Agenda item



Councillor K. Bright asked Councillor Keen the following question:


“Thanet’s heritage is more than our many wonderful buildings and spaces. My question is about the many much-loved events we have in Broadstairs and beyond.


The Broadstairs Folk Week, Dickens Festival and Food Festivals bring vital visitor numbers and income to Broadstairs. They are not-for-profit and are run by armies of volunteers.


Yet TDC costs and red-tape have increased this year, placing real pressure on the ongoing survival of these events.


Land hire charges for Broadstairs Food Festival, increased by between 223% – 340% y-o-y this Autumn.


Broadstairs Folk Week has been hit with a 185% year-on-year increase in TDC costs.


Events like these across Thanet are treasured by our residents and must be protected. By increasing costs and bureaucracy, however, TDC puts their ongoing survival in doubt.


What steps can be taken to ensure we have a fair approach to charging these events for the use of our open spaces?”


Councillor Keen responded that:


·  The importance of well run events on the tourism and local economy was recognised by the council. The council had an events policy, suitability of events document and a range of suitable sites for events across the District.

·  The fees and charges for events are based on their category and size (number of visitors), the categories include Enthusiast (specialist interest subjects such as re-enactments), Charity (regional or National), Commercial (provides a commercial benefit to profit making businesses such as food festivals, concerts), Community (directly benefits residents and visitors such as social groups, village fetes), Active Recreation (running etc), Armed Forces. The categories are not based on the status of those organising them but the event itself.

·  The categories and fees could be found on the council’s website.

·  In some cases as events became more popular and attracted more visitors then these would move up the fee structure. In 2023 the council had undertaken an audit of the councils event applications to ensure that they were correctly applying the councils fees and charges, in some cases events have previously been under-charged which would explain an increase or the number of attendees had increased.

·  The events policy and suitability of events were formally adopted by the council in 2021 for 3 years when they will be reviewed. The charges were revised yearly as part of the fees and charges process and then agreed by Council.
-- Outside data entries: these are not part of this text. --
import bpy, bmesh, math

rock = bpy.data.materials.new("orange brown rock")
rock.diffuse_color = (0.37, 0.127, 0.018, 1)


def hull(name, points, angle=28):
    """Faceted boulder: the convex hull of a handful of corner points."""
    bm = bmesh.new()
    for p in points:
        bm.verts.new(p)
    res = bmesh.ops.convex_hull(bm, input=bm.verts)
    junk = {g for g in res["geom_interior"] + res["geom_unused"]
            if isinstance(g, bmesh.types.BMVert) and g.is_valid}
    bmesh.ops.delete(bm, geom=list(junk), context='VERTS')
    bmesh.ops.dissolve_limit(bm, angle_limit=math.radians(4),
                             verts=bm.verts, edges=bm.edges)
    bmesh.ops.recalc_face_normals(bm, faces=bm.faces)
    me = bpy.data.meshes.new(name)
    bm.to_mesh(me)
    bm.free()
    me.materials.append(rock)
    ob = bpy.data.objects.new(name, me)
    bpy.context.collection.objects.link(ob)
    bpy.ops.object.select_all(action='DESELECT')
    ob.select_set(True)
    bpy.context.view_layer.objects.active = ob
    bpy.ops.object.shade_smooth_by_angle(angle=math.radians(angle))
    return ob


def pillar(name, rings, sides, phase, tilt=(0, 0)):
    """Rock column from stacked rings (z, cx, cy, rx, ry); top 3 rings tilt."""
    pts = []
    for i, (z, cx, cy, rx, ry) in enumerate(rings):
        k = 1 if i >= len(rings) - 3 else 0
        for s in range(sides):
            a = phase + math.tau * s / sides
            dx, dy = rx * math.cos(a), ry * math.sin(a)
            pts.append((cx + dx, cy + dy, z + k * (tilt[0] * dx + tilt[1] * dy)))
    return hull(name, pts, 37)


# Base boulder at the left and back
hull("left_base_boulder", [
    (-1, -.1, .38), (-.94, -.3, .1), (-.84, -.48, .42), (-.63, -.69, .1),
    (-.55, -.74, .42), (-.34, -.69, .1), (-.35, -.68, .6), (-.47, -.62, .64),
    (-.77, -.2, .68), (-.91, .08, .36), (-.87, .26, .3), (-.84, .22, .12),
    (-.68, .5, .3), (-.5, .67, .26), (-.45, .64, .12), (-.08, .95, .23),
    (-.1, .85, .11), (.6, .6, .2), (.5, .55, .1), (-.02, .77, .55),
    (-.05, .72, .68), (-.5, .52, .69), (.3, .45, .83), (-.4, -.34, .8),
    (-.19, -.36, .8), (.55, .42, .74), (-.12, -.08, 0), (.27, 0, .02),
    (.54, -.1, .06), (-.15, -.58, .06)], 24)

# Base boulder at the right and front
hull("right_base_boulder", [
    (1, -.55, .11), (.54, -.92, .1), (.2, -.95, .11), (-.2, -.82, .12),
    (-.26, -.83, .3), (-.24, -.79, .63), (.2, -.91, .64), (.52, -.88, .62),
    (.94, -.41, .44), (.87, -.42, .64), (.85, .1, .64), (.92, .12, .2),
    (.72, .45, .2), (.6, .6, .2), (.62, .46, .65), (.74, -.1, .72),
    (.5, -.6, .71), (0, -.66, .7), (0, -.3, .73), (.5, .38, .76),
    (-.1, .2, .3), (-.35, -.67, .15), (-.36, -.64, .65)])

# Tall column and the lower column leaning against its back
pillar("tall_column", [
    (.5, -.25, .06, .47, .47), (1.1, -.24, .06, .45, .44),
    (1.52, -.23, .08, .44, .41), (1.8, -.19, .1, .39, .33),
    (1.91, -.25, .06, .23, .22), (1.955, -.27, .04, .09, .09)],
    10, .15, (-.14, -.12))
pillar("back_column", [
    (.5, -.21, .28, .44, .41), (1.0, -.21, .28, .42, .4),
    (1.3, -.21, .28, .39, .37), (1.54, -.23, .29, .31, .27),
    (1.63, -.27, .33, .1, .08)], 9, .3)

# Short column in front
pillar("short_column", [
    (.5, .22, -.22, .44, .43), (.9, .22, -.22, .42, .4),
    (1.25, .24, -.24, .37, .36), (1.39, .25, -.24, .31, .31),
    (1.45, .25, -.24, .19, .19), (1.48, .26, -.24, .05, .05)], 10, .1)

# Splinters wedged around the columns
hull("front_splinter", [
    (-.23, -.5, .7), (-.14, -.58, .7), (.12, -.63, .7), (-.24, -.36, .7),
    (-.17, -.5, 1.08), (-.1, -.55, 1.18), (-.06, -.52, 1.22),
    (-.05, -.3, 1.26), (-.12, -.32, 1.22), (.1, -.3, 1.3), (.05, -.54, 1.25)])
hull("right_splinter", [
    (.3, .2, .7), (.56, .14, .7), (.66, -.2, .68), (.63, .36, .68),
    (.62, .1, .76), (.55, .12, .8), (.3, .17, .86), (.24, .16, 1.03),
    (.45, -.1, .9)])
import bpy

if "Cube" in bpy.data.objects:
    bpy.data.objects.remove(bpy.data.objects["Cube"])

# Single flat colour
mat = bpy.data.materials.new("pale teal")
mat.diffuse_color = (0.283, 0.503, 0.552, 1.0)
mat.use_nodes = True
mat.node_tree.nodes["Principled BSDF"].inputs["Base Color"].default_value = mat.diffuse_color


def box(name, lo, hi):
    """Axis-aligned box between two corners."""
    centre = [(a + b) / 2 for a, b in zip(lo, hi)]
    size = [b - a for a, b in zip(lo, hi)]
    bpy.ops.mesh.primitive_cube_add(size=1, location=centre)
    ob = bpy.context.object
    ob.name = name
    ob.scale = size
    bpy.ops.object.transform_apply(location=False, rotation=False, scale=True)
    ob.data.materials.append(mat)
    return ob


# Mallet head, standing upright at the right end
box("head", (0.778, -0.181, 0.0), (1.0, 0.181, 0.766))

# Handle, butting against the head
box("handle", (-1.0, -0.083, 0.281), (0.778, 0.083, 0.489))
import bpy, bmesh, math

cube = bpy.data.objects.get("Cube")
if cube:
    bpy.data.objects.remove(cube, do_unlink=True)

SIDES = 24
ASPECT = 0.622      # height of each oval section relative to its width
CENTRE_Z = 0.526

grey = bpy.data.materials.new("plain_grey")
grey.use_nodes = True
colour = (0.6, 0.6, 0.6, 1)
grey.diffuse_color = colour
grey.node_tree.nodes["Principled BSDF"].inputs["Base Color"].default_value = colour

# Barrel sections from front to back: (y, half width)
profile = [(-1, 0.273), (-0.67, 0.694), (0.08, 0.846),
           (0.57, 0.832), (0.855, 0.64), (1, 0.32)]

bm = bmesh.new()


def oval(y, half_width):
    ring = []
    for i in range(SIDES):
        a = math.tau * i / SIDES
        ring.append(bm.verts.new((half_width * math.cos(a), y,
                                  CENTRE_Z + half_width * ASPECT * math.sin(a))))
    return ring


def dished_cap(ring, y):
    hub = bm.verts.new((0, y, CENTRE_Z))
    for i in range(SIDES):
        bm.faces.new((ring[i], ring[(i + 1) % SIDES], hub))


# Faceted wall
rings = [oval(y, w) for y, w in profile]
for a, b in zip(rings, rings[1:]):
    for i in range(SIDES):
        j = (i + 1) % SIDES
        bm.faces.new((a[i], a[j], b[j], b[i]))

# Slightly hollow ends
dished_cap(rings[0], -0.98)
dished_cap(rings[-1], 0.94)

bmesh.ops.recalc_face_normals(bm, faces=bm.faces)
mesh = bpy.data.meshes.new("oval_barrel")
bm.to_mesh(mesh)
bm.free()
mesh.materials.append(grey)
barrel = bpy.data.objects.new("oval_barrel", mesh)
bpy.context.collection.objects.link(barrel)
·  The council’s charges were higher than Dover but comparable to Canterbury, when they were set a number of years ago the council was one of the first in Kent to charge.

·  There had been no increase in the requirements for the completion of paperwork, these have been in place for a number of years and are used across the country.

·  The number of attendees are declared by the applicant on their paperwork and the council cross referenced if they thought they were being kept low to avoid moving into a new payment bracket. Officers also attend events for food and licensing inspections so they knew how popular they are.


Councillor K. Bright followed up his question by asking whether it would be possible to discuss solution to help further, through cultural or heritage events. The administrative burden was considered excessive.


Councillor Keen responded that in 2024 it was up for renewal. There was a duty to keep the public safe whilst organising the events.